The asking price on Hill Crest Manor in Newport, County Tipperary, is €2,043,000. Stock photo
A street in County Tipperary is the fourth most expensive to live on outside Dublin.
Figures from the Daft.ie Wealth Report 2019 show that the asking price on Hill Crest Manor in Newport is €2,043,000. Other most expensive streets outside of Dublin include Scilly Hill, Kinsale (€2,550,000); Glounagillagh, Caragh Lake, Killorglin (€2,178,000); Cuan Ban, Colla Rd, Schull (€2,100,000); Athgarvan House, Newbridge, Kildare (€2,000,000); and Rooska, Ardbrack, Kinsale (€2,000,000).
"If I were a rich man..." So goes the famous song in Fiddler on the Roof. For most of us, owning a home is the closest we'll get to being as rich as Tevye imagined, with three staircases - one going up, one even longer coming down and one more leading nowhere, just for show.

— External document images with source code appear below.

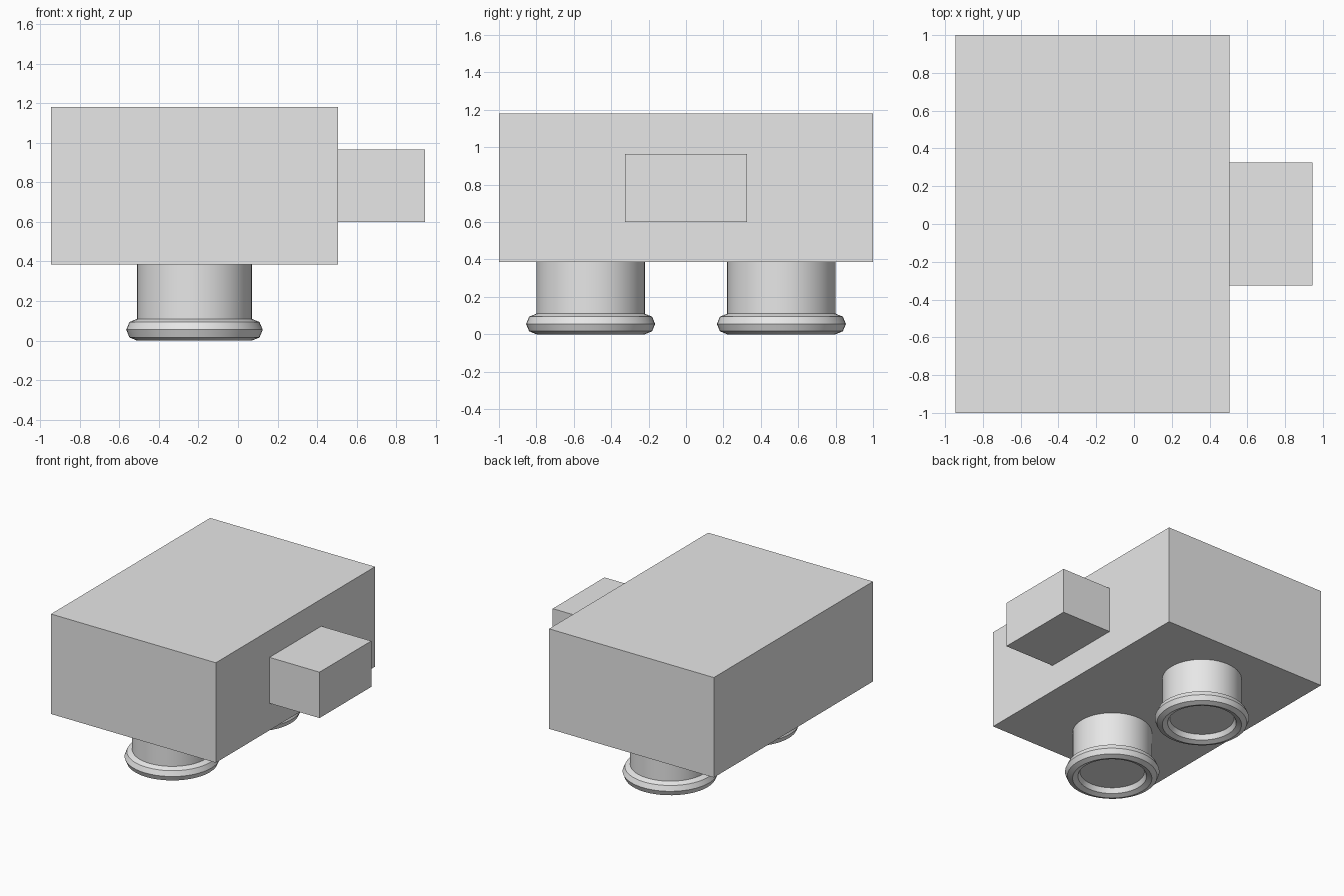
import bpy
import math

cube = bpy.data.objects.get("Cube")
if cube:
    bpy.data.objects.remove(cube, do_unlink=True)

grey = bpy.data.materials.new("light_grey")
grey.use_nodes = True
colour = (0.8, 0.8, 0.8, 1)
grey.diffuse_color = colour
grey.node_tree.nodes["Principled BSDF"].inputs["Base Color"].default_value = colour


def finish(name, smooth=False):
    obj = bpy.context.object
    obj.name = name
    obj.data.materials.append(grey)
    if smooth:
        bpy.ops.object.shade_smooth_by_angle(angle=math.radians(30))
    return obj


def box(name, low, high):
    centre = [(a + b) / 2 for a, b in zip(low, high)]
    bpy.ops.mesh.primitive_cube_add(size=1, location=centre)
    bpy.context.object.scale = [b - a for a, b in zip(low, high)]
    bpy.ops.object.transform_apply(location=False, rotation=False, scale=True)
    return finish(name)


# Main block and the smaller block on its side
box("body", (-0.945, -1, 0.385), (0.505, 1, 1.18))
box("side_block", (0.505, -0.325, 0.60), (0.945, 0.325, 0.965))

# Two round legs, each ending in a rounded rim around a recessed base
RADIUS, RIM, X = 0.29, 0.055, -0.22
for label, y in (("front", -0.51), ("back", 0.51)):
    bpy.ops.mesh.primitive_cylinder_add(
        vertices=48, radius=RADIUS, depth=0.385 - RIM,
        location=(X, y, (0.385 + RIM) / 2))
    finish(label + "_leg", smooth=True)
    bpy.ops.mesh.primitive_torus_add(
        major_segments=48, minor_segments=8, major_radius=RADIUS,
        minor_radius=RIM, location=(X, y, RIM))
    finish(label + "_leg_rim", smooth=True)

House prices are growing by 5.9% year-on-year and in 2019 there are on average 11 properties sold nationwide every week that are worth €1m or more.
The highest concentration of property millionaires is in Dalkey with 936, followed by Foxrock (540) and Mount Merrion (230).
By location, the most expensive markets are all in Dublin. The average asking price in Mount Merrion is now €850k, followed by Foxrock (€834,000) and Sandycove (€752,000). By comparison, the average asking price nationwide is €261,000.
Outside of Dublin, Enniskerry in County Wicklow is the most expensive market with average property values of €638,000. In the other provinces, that distinction falls to Kinsale in Munster (€395,000) and Kinvara in Connacht-Ulster (€326,000), again in each case the most expensive market in their region by some distance. The cheapest market in the country remains Ballaghaderreen in Roscommon, where with the average property value at just €97,000 - it remains the only market in the country where property values are below €100,000.
Commenting on the findings, Trinity College Dublin economist and Daft.ie Wealth Report author Ronan Lyons said: "Ireland’s two million homes are worth over €500bn. This marks an increase of just over €30bn in a year. While the bulk of that comes from changes in property values, a growing share of the change in Ireland’s property wealth is coming from new construction. On average last year, Ireland’s stock of homes grew in value by €84m per day, with €15m of that coming from new construction."
Raychel O'Connell of Daft.ie said: “Dublin continues to be the area where most million-euro plus properties and property millionaires are in Ireland. However, the most expensive residential sale so far this year was Kilfinnan Castle, Glandore, County Cork, which sold in February for €5,732,000."
In terms of overall value, based on the 1.7m occupied dwellings in Ireland, the combined total residential property value in the country is worth just under €510 billion (€509,545,818,902). That is up from €479 billion a year ago or €84 million per day.